TV STORE ONLINE:  What was your inspiration for "Julie"?

WARD:   Julie was one of the more straightforward characters of the whole piece.  She's a liberal environmentalist and we had a fun time coming up with the t-shirt I would wear for my costume.  We wanted to come up with something that was just so ridiculous.  We came up with the burrowing sloth, which doesn't even exist.  She had on a "Save The Sloth" t-shirt and it was just so ridiculous.  The more difficult part of the character was how Michael Stoyanov and I had the running Three Stooges gag.  This is where the girl comes out....  Growing up I hadn't watched The Three Stooges so I had to be trained in the actual movement and sound effects and it takes rhythm and coordination to do that when you're playing a Siamese twin with another actor.  

There's that scene where we all have to crawl through that tunnel...I think by the time that we got to that we were maybe a little bit tired of each other because we had all worked such long hours and Michael and I were connected to each other.  He was tired and he was about to get married and he had just quit smoking so he was not having any of it.   In the scene I was supposed to poke Michael in the eye just like The Three Stooges had done to each other and when I went to do it I actually poked him in the eye.  I felt so awful about it.   But everyone thought it was kinda funny, so after that, when we would get together to watch the dailies, we would always watch that particular piece of film where my aim had been a little too accurate...laughing

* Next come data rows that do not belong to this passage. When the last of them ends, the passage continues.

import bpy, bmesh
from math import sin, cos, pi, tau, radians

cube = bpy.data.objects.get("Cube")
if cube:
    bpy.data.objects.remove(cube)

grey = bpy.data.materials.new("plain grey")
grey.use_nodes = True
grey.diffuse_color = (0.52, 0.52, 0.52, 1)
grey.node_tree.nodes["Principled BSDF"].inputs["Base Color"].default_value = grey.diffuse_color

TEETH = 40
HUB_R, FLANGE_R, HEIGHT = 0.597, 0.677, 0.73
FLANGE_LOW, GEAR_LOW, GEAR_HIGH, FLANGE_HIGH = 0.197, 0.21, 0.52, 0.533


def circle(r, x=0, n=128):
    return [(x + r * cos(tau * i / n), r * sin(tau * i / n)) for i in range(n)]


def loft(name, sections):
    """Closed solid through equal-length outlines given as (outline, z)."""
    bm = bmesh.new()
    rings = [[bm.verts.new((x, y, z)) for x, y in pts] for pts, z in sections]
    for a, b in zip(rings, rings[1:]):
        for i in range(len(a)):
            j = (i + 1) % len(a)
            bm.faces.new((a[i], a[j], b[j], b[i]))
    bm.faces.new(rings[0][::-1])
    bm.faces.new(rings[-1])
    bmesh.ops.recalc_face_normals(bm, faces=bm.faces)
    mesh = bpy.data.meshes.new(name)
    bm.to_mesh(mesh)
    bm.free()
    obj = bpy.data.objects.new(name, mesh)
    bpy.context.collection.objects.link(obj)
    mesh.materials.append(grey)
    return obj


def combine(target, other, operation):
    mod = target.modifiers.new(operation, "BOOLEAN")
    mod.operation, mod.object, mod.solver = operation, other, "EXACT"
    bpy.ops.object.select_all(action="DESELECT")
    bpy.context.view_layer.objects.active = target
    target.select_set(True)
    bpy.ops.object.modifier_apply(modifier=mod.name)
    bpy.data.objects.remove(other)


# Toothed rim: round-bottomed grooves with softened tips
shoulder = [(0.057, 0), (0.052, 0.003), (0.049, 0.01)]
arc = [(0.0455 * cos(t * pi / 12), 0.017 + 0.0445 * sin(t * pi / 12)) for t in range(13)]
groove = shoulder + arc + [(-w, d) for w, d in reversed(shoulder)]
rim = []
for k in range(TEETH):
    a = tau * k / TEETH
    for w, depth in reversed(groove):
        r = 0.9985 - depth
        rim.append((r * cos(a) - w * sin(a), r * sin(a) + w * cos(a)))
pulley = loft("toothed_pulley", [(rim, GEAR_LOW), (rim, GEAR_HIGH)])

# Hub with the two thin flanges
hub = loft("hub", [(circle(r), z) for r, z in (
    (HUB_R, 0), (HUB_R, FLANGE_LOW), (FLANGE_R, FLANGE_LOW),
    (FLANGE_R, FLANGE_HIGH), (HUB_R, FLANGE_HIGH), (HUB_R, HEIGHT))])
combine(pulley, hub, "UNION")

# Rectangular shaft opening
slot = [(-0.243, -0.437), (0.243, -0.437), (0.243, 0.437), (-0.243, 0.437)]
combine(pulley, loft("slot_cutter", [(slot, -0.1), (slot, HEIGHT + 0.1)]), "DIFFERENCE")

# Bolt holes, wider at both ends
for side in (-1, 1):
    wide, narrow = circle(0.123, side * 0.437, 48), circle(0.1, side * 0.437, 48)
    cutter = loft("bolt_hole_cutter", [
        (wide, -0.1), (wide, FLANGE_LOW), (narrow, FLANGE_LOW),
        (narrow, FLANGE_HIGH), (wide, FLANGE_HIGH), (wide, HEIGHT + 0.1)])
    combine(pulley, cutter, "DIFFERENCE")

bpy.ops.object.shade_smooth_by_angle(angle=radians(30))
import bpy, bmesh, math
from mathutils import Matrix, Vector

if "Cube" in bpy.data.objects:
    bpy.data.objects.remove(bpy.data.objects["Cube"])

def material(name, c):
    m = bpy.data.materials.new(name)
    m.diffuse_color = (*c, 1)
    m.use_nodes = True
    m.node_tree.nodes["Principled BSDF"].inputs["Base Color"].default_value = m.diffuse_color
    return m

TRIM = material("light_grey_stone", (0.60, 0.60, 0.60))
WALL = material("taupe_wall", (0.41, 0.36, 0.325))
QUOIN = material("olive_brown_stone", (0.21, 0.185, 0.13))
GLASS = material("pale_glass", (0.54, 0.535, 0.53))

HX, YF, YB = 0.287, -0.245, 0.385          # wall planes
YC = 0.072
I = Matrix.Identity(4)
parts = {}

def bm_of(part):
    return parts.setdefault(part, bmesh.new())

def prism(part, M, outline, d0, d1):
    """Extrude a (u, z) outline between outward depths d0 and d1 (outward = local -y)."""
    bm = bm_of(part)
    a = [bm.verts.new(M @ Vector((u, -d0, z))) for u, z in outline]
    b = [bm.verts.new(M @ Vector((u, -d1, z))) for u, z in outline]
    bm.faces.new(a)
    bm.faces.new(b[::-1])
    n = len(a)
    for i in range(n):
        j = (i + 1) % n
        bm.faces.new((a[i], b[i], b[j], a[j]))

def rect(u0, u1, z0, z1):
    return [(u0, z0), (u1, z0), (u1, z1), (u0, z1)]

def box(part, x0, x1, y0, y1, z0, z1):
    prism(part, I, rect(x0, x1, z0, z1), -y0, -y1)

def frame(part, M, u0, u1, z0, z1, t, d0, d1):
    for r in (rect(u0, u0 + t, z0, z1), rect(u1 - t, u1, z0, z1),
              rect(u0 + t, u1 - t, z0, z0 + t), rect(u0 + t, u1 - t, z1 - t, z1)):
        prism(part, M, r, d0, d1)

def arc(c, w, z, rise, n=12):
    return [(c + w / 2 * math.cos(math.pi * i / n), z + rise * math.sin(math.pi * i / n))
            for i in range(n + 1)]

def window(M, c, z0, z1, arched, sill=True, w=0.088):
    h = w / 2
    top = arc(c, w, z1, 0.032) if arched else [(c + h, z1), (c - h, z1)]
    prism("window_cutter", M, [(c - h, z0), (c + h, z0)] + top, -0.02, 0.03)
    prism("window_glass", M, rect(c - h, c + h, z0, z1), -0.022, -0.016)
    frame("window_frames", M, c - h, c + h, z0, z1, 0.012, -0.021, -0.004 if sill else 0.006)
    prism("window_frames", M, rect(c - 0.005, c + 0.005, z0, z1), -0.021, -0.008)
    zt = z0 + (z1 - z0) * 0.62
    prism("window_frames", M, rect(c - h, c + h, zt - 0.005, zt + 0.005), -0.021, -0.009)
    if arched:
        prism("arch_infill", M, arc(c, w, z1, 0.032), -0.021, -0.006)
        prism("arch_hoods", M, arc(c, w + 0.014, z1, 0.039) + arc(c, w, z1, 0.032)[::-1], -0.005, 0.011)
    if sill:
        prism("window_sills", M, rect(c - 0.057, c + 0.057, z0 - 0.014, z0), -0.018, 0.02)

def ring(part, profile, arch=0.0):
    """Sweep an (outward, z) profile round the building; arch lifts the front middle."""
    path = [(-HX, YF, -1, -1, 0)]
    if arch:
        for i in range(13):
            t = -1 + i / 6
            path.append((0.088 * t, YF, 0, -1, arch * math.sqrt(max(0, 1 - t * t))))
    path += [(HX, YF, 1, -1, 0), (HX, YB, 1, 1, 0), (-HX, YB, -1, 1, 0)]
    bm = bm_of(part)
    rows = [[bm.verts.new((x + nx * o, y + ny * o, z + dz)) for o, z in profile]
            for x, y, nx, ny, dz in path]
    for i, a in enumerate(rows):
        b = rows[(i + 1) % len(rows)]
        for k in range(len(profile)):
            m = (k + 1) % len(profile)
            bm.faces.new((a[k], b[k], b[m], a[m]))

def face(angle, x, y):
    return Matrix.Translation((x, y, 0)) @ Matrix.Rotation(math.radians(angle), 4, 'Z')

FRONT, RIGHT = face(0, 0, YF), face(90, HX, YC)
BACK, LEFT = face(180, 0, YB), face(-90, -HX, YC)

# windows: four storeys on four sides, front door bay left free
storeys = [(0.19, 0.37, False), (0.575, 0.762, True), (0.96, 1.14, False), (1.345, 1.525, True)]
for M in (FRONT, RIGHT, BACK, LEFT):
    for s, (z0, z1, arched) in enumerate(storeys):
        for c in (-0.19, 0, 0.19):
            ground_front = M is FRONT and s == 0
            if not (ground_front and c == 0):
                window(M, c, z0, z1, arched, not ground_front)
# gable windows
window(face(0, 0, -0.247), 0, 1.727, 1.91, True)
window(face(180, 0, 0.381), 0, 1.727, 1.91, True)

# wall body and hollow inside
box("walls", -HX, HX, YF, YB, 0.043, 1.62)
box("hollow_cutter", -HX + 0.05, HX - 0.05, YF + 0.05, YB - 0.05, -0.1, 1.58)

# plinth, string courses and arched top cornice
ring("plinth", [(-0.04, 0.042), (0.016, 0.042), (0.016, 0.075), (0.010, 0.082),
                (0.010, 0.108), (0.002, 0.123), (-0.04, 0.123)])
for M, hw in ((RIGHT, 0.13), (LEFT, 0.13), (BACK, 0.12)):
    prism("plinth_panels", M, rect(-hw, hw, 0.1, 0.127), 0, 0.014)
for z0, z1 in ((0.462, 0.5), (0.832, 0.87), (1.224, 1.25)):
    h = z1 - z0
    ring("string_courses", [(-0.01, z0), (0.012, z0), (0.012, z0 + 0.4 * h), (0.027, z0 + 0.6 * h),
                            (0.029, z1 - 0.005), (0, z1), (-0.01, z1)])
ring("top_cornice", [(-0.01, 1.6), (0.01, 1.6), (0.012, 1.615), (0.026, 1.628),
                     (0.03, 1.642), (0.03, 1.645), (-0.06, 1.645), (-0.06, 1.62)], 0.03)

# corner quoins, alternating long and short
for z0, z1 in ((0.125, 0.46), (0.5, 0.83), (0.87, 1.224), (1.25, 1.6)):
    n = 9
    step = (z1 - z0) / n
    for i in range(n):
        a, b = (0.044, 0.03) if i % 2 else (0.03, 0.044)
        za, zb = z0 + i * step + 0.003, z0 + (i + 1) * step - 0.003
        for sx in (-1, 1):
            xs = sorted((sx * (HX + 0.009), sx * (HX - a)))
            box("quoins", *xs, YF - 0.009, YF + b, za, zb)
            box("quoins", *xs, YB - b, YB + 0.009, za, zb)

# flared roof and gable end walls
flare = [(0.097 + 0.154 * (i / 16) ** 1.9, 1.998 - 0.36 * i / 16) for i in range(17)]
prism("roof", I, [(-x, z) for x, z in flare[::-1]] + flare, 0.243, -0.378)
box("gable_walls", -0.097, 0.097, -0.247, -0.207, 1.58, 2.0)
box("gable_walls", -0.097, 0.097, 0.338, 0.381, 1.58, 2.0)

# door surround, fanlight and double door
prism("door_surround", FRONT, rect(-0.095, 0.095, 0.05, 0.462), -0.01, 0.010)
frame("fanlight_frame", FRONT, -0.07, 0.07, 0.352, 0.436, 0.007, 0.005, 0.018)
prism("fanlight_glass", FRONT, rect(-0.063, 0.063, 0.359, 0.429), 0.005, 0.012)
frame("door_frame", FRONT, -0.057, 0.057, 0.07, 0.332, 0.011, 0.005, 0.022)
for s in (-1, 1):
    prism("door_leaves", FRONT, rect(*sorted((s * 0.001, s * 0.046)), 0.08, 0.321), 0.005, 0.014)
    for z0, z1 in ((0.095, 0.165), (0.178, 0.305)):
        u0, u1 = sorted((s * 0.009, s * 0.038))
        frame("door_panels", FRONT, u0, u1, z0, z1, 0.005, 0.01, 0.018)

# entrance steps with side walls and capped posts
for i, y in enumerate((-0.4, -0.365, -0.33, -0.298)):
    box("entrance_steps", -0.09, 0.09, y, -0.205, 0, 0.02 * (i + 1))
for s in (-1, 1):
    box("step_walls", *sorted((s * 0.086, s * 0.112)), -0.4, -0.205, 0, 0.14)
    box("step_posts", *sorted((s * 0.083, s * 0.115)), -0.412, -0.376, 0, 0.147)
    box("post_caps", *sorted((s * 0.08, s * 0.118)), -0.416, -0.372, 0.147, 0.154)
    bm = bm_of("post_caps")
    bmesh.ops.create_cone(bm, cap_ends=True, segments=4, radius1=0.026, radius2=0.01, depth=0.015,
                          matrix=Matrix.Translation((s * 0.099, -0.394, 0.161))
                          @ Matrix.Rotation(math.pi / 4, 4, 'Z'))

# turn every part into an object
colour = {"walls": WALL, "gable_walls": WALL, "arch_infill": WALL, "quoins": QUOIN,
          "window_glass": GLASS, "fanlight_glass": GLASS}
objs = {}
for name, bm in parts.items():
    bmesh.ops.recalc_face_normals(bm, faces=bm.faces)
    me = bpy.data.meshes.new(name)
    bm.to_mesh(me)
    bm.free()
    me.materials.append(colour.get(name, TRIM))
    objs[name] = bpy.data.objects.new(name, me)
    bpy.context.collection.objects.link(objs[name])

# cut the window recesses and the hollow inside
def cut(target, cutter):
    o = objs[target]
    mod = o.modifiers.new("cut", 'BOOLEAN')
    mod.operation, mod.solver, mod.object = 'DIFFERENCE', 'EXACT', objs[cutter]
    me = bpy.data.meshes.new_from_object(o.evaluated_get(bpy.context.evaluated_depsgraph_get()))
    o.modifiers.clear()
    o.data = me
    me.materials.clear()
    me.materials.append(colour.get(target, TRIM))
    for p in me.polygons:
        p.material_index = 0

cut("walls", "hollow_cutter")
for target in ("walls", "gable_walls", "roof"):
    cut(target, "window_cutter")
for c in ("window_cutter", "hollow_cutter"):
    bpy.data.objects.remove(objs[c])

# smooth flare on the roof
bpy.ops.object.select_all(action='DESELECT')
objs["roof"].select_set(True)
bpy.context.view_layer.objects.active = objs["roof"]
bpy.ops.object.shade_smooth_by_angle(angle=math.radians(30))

TV STORE ONLINE:  Speaking of that tunnel scene....I would be remiss if I didn't ask you about working with Paul Lynde during the shooting of FREAKED?

WARD:  Paul Lynde was there the entire time on the set.  He sat in his chair and he kept quiet and he never made any crazy demands...laughing

TV STORE ONLINE:   Do people come up and talk about FREAKED with you?  Is it one of your favorite things that you've ever worked on?

WARD:   Personally, it's a very important film to me.  I'm very proud of that movie.  It was so creative.   We all committed ourselves to this sort of endurance test.   People don't ask me about it and what's so great is that it's a litmus test for sense of humor.    Either you get it or you don't.   It's such a off the wall film.  It's a very specific film too.   They really don't make movies like FREAKED anymore.  

TV STORE ONLINE:   What's your favorite line or scene in FREAKED?

WARD: I think my favorite line was, "Cool!  A freak show!"   There were scenes that didn't make it into the film that I thought were just hilarious.   The Wheel Of Fortune scene was hilarious. It's on the DVD in the extra features section today.  Then the transformation scene was fun as well.     My favorite moment in FREAKED is when the freaks are going around and telling their sad stories and it comes to the hammer...laughing   Then I love the bit with Mr. T and Randy [Quaid] where Randy says to Mr. T, "You know...You'd be better off without a dick!"   It's really hard to pick a favorite scene though because each scene tops the previous....

TV STORE ONLINE:  Last question...What exactly did Julie see in "Ortiz the Dog Boy" that she found attractive?

WARD:  Well...You know...He was a naughty boy.   There's a primal attraction that all women have to train and tame a wild beast...laughing     Keanu and I were supposed to kiss at one point in a scene and it was the weirdest thing ever to have to kiss him with that hair on his face...

Interview Conducted By: Justin Bozung